LSU entered Saturday's showdown with Georgia as a bit of a mystery. The Tigers were 4-0, but victories over TCU, UAB, Kent State and Auburn didn't exactly make the Tigers as battle-tested as the Bulldogs, who were facing their third top 10 team of the young season.
Instead of solving the mystery, LSU complicated things.
The Tigers' defense gave up 494 yards to the Bulldogs in the 44-41 loss, sending the defensive staff back to the drawing board this week against a Mississippi State team that's averaging 463.8 yards per game.
All is not lost in Baton Rouge though, because there are positives to take away from the loss that give LSU hope for the future.
As long as the Tigers don't let the Bulldogs beat them twice, and take care of Mississippi State like they should, they can still win the West. With only one loss, they still control their destiny in the SEC West.
The silver lining from the loss to Georgia is that it's clear the Tigers' offense is incredibly dangerous, and quarterback Zach Mettenberger's hot start to the season wasn't a product of weak competition.

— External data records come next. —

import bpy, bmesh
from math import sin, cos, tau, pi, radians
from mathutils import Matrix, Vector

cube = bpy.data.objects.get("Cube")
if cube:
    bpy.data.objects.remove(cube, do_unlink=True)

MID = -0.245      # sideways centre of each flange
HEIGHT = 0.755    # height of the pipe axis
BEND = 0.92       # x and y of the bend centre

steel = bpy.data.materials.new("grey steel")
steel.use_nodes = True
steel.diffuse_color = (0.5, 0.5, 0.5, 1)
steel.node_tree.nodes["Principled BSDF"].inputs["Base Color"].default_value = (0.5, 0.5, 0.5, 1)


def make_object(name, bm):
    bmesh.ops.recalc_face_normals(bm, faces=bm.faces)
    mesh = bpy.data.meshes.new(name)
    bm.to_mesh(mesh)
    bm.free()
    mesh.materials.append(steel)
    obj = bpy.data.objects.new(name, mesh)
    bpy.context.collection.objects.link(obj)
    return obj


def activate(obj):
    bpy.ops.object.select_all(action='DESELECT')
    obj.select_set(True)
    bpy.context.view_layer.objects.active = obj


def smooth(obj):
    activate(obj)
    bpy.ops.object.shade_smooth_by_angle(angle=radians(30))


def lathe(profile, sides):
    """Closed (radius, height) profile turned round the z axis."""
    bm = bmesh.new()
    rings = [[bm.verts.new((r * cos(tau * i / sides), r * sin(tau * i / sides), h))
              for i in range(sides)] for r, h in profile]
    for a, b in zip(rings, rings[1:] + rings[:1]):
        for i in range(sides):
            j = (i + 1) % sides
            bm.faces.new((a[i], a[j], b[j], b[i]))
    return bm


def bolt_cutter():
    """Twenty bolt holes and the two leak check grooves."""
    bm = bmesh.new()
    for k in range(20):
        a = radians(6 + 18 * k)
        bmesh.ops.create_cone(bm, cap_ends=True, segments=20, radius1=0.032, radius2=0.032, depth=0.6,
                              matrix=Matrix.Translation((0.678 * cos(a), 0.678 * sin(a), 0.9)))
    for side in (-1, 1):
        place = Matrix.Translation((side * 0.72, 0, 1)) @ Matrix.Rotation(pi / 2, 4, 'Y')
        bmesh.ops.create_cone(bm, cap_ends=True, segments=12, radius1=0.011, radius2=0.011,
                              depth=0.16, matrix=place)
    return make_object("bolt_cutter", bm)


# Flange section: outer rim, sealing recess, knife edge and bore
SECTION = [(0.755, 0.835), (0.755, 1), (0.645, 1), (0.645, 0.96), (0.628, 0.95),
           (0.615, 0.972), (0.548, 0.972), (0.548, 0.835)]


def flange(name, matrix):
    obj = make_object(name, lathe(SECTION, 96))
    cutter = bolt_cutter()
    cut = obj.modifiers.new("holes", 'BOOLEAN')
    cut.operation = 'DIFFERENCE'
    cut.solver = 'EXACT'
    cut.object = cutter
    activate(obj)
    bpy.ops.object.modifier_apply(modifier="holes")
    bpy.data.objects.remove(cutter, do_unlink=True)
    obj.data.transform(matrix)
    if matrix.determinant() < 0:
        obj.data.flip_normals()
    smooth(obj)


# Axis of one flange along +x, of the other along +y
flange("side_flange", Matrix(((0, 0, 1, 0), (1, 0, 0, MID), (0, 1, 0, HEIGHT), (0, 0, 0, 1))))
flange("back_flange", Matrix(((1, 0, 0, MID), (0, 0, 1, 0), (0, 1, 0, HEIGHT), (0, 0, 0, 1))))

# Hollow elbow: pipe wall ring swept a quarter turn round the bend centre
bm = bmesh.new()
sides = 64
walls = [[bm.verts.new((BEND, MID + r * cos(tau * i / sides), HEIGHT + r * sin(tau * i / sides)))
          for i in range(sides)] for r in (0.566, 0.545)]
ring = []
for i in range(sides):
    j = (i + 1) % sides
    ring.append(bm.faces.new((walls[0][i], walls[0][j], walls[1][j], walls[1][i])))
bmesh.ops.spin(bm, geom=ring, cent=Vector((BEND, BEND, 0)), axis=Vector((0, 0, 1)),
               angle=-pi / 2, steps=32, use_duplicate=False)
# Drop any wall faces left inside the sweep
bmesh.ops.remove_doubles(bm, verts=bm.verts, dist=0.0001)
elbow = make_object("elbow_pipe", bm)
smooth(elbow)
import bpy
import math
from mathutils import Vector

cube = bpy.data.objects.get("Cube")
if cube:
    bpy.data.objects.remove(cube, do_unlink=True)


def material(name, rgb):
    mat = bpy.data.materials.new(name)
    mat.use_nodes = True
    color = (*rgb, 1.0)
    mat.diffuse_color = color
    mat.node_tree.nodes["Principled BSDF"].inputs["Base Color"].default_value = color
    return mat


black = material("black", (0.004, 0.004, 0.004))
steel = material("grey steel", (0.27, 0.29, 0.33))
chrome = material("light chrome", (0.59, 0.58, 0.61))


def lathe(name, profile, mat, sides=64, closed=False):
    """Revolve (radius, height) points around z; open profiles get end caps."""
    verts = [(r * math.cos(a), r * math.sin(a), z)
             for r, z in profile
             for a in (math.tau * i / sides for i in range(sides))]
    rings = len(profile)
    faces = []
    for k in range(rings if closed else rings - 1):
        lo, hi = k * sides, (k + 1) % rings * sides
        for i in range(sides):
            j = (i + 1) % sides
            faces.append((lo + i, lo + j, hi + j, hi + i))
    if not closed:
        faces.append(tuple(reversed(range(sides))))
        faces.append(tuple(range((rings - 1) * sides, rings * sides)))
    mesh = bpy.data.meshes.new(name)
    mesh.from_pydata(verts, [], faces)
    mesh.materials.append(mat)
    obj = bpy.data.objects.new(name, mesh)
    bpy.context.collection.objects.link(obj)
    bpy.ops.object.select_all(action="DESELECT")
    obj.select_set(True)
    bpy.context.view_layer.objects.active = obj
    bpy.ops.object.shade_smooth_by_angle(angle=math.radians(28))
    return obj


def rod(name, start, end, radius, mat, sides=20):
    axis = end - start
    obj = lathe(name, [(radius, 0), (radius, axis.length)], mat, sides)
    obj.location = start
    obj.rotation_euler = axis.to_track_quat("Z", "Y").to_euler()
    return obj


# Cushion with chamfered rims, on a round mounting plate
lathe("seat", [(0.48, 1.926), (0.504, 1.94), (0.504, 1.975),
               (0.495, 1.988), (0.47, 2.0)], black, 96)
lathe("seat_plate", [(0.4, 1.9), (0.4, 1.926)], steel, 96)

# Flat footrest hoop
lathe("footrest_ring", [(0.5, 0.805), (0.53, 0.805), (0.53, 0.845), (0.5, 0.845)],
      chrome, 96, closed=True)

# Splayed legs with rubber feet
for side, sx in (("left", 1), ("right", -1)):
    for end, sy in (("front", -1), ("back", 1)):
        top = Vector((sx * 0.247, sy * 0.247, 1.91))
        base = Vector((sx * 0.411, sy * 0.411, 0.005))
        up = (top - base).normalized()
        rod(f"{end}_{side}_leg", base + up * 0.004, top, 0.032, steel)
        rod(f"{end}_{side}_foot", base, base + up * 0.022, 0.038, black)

Despite 86 yards and a touchdown from Jeremy Hill, LSU's running game was shut down Saturday. The Tigers managed just 2.1 yards per carry, and couldn't get anything going on the ground in the first half. Mettenberger picked up the slack, throwing for 372 yards and three touchdowns.
Sure, he exploited blown coverages at times, but made several NFL-caliber throws downfield into tight windows. On the 39-yard touchdown pass to Jarvis Landry in the third quarter, he stood tall in the pocket and fired a dart over safety Josh Harvey-Clemons and in front of Tray Matthews, hitting Landry in stride.
It was just one of several examples of Mettenberger threading needles. On a critical 3rd-and-22 midway through the fourth, he hit Odell Beckham in coverage for the first down and then dropped two passes in a bucket later on in the drive, which ultimately led to a touchdown.
LSU was forced into a shootout, and the passing game responded. That's important, because Hill and the running game won't stay down forever.
The Tigers' offensive performance against the Bulldogs bodes well for the future.
They have a treacherous schedule down the stretch that features games versus Florida and Texas A&M at home, and Ole Miss and Alabama on the road. Tough? Sure. Impossible to navigate? Hardly.
What do we know about those teams?
Alabama played very well against Ole Miss' dynamic offense, but its secondary has been hit-or-miss this year. It got smoked by Texas A&M's Johnny Manziel and Mike Evans in a 49-42 win over the Aggies, and Colorado State's Garrett Grayson threw for 228 yards in a loss the next week at Bryant-Denny. At best, Saturday's performance was a step in the right direction, not confirmation that the problem is fixed.
There's plenty of time between now and Nov. 9 when the teams meet in Tuscaloosa for both teams to improve, but Mettenberger versus the Alabama secondary is going to be one of the bigger storylines in that game. Remember Mettenberger's coming-out party versus Alabama last year, when he threw for 298 yards?
That was against a better Alabama defense and an LSU offense that severely lacked an identity.
This is also an Alabama offensive line that's been Jekyll and Hyde opening holes for running backs, which could mean good things for defensive tackles Ego Ferguson and Anthony Johnson.
Texas A&M can't stop anybody, Ole Miss is still a work in progress and Florida will trot out Tyler Murphy in Death Valley for his third career start.
All of the critical teams remaining on LSU's schedule have major flaws. There's no reason to count LSU out of any of those games, and thus, no reason to count them out of the West.
Don't be surprised if LSU at Alabama on Nov. 9 is the de facto SEC West championship game, just as it has been the last two seasons.
Like the new article format? Send us feedback!